%%
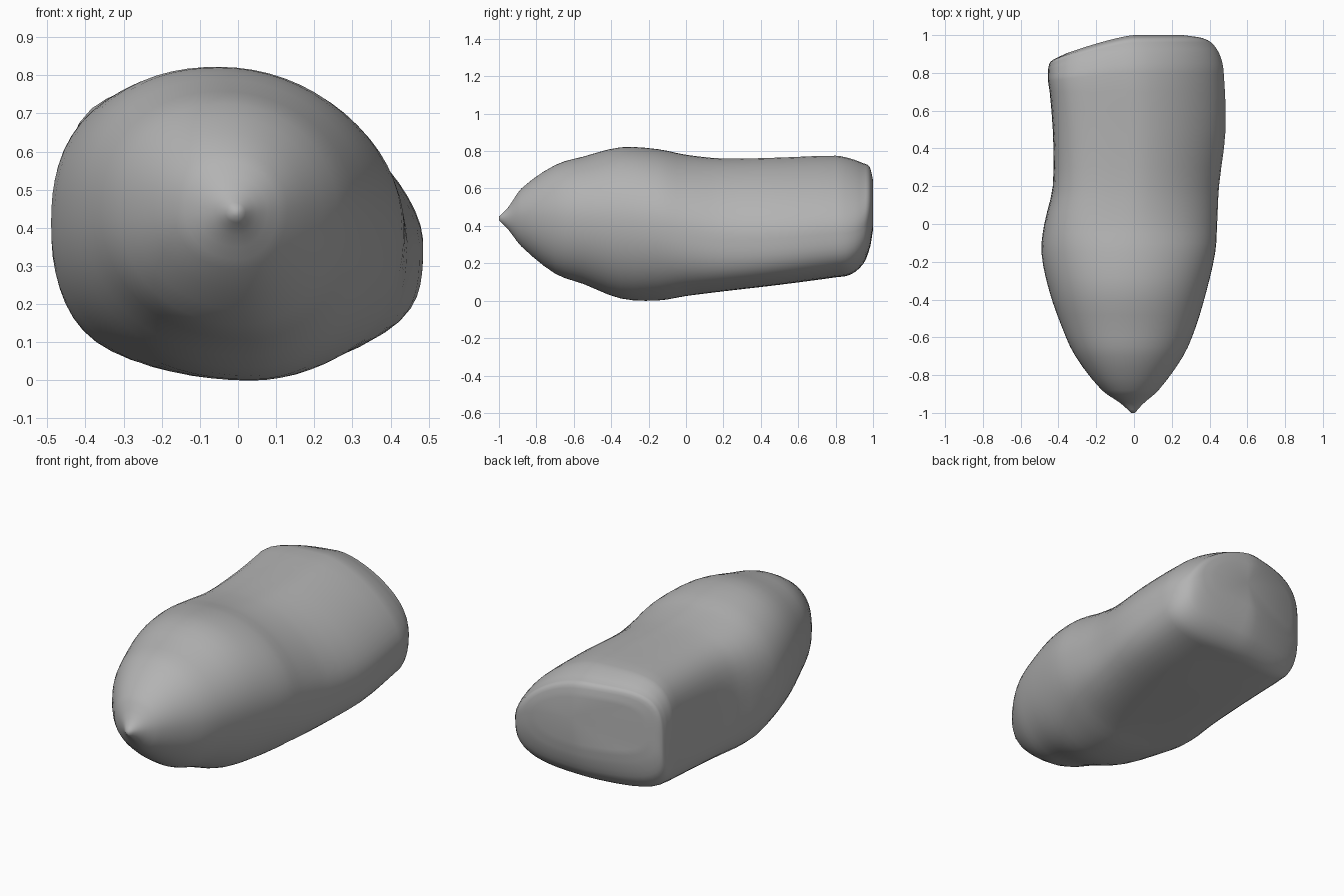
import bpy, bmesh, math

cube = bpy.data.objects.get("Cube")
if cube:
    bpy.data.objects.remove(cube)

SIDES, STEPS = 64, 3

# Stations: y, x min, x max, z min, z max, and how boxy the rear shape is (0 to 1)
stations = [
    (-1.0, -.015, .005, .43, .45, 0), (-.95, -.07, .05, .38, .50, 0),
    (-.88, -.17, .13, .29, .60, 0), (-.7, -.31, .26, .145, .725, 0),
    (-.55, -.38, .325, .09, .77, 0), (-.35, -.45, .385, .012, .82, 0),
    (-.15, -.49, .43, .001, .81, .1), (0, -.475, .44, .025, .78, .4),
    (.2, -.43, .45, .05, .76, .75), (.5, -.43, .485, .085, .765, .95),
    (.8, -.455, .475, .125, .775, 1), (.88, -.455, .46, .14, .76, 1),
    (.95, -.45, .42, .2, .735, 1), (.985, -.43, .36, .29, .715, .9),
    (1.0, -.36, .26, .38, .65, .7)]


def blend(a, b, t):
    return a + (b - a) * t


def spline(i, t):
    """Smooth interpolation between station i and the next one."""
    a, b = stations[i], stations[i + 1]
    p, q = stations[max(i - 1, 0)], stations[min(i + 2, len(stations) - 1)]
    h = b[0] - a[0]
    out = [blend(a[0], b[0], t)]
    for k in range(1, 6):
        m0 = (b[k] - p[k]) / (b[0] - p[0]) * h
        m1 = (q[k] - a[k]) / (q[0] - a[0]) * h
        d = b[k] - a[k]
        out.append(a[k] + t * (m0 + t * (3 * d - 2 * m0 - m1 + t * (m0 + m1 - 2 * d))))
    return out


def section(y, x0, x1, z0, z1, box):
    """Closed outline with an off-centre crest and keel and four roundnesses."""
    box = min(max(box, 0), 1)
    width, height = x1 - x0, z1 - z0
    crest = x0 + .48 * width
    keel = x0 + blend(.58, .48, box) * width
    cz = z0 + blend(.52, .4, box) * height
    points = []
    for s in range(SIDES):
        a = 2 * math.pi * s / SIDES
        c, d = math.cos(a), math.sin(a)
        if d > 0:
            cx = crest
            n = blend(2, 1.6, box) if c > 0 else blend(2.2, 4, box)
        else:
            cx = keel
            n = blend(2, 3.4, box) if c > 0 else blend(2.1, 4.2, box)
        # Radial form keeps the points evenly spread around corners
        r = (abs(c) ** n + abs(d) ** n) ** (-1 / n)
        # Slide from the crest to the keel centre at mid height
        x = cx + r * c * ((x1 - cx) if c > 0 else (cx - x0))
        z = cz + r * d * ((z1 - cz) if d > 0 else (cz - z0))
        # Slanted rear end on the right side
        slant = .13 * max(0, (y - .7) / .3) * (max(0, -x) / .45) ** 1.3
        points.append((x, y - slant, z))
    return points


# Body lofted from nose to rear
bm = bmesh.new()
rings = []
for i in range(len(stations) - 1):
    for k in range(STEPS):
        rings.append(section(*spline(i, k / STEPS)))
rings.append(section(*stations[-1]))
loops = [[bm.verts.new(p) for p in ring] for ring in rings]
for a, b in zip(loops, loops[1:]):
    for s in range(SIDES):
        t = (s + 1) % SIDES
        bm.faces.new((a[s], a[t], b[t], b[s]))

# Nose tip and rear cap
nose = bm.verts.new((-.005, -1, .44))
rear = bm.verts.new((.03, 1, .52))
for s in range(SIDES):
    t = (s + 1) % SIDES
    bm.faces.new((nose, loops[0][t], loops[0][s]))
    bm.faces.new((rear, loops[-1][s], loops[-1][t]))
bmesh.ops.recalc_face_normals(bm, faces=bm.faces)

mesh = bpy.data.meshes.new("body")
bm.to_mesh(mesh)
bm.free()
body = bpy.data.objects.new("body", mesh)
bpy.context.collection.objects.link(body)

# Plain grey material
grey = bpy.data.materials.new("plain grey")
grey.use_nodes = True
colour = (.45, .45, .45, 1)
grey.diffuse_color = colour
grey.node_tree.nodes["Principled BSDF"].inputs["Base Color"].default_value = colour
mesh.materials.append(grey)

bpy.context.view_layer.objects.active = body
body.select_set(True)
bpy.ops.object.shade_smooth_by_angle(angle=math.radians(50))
%%
Return exactly the lines from the line bearing "bm.faces.new((nose, loops[0][t], loops[0][s]))" to the end of the records, inclusive of both; include no other lines.

    bm.faces.new((nose, loops[0][t], loops[0][s]))
    bm.faces.new((rear, loops[-1][s], loops[-1][t]))
bmesh.ops.recalc_face_normals(bm, faces=bm.faces)

mesh = bpy.data.meshes.new("body")
bm.to_mesh(mesh)
bm.free()
body = bpy.data.objects.new("body", mesh)
bpy.context.collection.objects.link(body)

# Plain grey material
grey = bpy.data.materials.new("plain grey")
grey.use_nodes = True
colour = (.45, .45, .45, 1)
grey.diffuse_color = colour
grey.node_tree.nodes["Principled BSDF"].inputs["Base Color"].default_value = colour
mesh.materials.append(grey)

bpy.context.view_layer.objects.active = body
body.select_set(True)
bpy.ops.object.shade_smooth_by_angle(angle=math.radians(50))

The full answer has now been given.